LaRose lamented his party's decision as he urged voters to submit their ballots as early as possible.
"Ohio has a sound elections system, but today was another missed opportunity by the legislature to make a small change, without an impact on our state budget, that would yield a big improvement," he said in a statement.
LaRose said he was concerned that many people do not have stamps lying around.
"It doesn't benefit the Republicans. It doesn't benefit the Democrats," LaRose said, according to WEWS-TV. "What it does do is benefit voters as an added convenience, and it benefits our boards of elections by getting those ballots back in the mail very quickly."
Though Republicans on the controlling board argued that the funding was a matter for the legislature to take up, the Republican-led House voted in May to bar the secretary of state from paying for return postage in future elections. LaRose himself testified in favor of the bill. The bill would go into effect next year if approved by the Senate.
The state legislature previously voted to approve return postage during the April primaries. LaRose argued that the pandemic still threatened the health of voters — as it did in the spring — and there is not enough time for an alternative approach.
"With today's decision and because of the logistical deadlines of the USPS to obtain stamps and allow time for them to be applied to absentee ballots," he said. "This was the latest realistic opportunity for the legislature to act on this request.

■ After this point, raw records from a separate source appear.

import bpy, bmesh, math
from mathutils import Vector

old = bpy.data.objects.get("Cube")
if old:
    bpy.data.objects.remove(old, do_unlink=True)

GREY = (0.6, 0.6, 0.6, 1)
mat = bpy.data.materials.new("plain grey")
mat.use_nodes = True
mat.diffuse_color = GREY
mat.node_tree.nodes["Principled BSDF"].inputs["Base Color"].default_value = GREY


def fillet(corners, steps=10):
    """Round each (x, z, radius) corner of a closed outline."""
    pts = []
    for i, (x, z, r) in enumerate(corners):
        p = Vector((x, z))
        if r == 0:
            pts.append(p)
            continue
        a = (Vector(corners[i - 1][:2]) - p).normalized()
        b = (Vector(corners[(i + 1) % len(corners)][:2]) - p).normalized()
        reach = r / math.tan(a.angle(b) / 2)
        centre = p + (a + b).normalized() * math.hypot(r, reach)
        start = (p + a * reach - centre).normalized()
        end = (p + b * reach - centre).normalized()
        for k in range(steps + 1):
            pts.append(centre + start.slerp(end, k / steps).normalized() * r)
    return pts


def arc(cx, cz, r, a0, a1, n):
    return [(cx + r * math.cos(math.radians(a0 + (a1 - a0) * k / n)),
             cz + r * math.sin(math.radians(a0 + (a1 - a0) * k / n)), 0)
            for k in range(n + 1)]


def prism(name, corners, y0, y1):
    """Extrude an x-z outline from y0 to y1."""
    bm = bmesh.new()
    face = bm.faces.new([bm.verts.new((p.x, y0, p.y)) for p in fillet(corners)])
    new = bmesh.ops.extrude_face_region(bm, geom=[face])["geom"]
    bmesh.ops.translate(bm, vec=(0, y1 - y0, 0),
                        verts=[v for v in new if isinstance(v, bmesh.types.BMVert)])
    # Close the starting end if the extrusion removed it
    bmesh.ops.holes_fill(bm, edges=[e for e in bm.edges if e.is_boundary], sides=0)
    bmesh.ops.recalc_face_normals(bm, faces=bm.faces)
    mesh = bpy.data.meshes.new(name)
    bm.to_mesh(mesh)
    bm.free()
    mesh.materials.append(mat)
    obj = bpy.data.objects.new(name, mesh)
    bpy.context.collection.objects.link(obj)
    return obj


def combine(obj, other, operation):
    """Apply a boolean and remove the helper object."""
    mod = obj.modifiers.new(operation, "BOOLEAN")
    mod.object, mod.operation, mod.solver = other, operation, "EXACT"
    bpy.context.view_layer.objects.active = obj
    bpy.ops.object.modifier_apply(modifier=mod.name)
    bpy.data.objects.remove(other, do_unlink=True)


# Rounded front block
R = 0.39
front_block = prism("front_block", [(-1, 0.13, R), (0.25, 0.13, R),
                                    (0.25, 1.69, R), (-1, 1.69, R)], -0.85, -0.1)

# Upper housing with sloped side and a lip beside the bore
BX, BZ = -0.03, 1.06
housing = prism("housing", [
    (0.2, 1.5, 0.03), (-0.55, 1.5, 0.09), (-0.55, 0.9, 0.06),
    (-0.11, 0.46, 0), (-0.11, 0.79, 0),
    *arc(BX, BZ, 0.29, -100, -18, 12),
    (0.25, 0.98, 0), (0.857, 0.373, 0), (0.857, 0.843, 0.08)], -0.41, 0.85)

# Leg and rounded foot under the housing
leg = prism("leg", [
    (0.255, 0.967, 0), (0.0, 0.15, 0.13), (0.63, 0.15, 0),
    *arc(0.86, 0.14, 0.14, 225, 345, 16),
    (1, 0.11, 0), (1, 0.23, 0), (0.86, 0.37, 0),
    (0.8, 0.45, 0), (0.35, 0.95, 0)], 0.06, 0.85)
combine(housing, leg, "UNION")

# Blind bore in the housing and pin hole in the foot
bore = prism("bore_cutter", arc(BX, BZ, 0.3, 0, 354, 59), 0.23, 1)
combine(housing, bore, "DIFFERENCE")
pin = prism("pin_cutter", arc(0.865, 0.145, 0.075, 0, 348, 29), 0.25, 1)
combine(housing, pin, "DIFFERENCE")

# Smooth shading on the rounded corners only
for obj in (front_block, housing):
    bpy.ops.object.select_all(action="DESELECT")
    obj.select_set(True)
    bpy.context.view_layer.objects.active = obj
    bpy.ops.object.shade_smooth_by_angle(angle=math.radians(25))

The United States Postal Service as well as a major contractor of our county boards of elections have communicated to our office that three weeks were necessary to ensure ballots sent on Oct. 6 would have postage applied."
LaRose has drawn both praise for acting quickly to expand mail-in voting in the state, as well as criticism for his decision to block counties from installing additional ballot drop boxes.
An Ohio judge on Tuesday called LaRose's decision "arbitrary" as he threatened to block the move, which the secretary vowed to appeal.
"The secretary cannot slip new words into the law," Franklin County Judge Richard Frye said. "Unless Ohio rearranges its government structure so that every county has roughly the same population and comparable geographic access to a drop box and places for voting, there will inevitably be serious inconvenience caused many voters by such an arbitrary rule."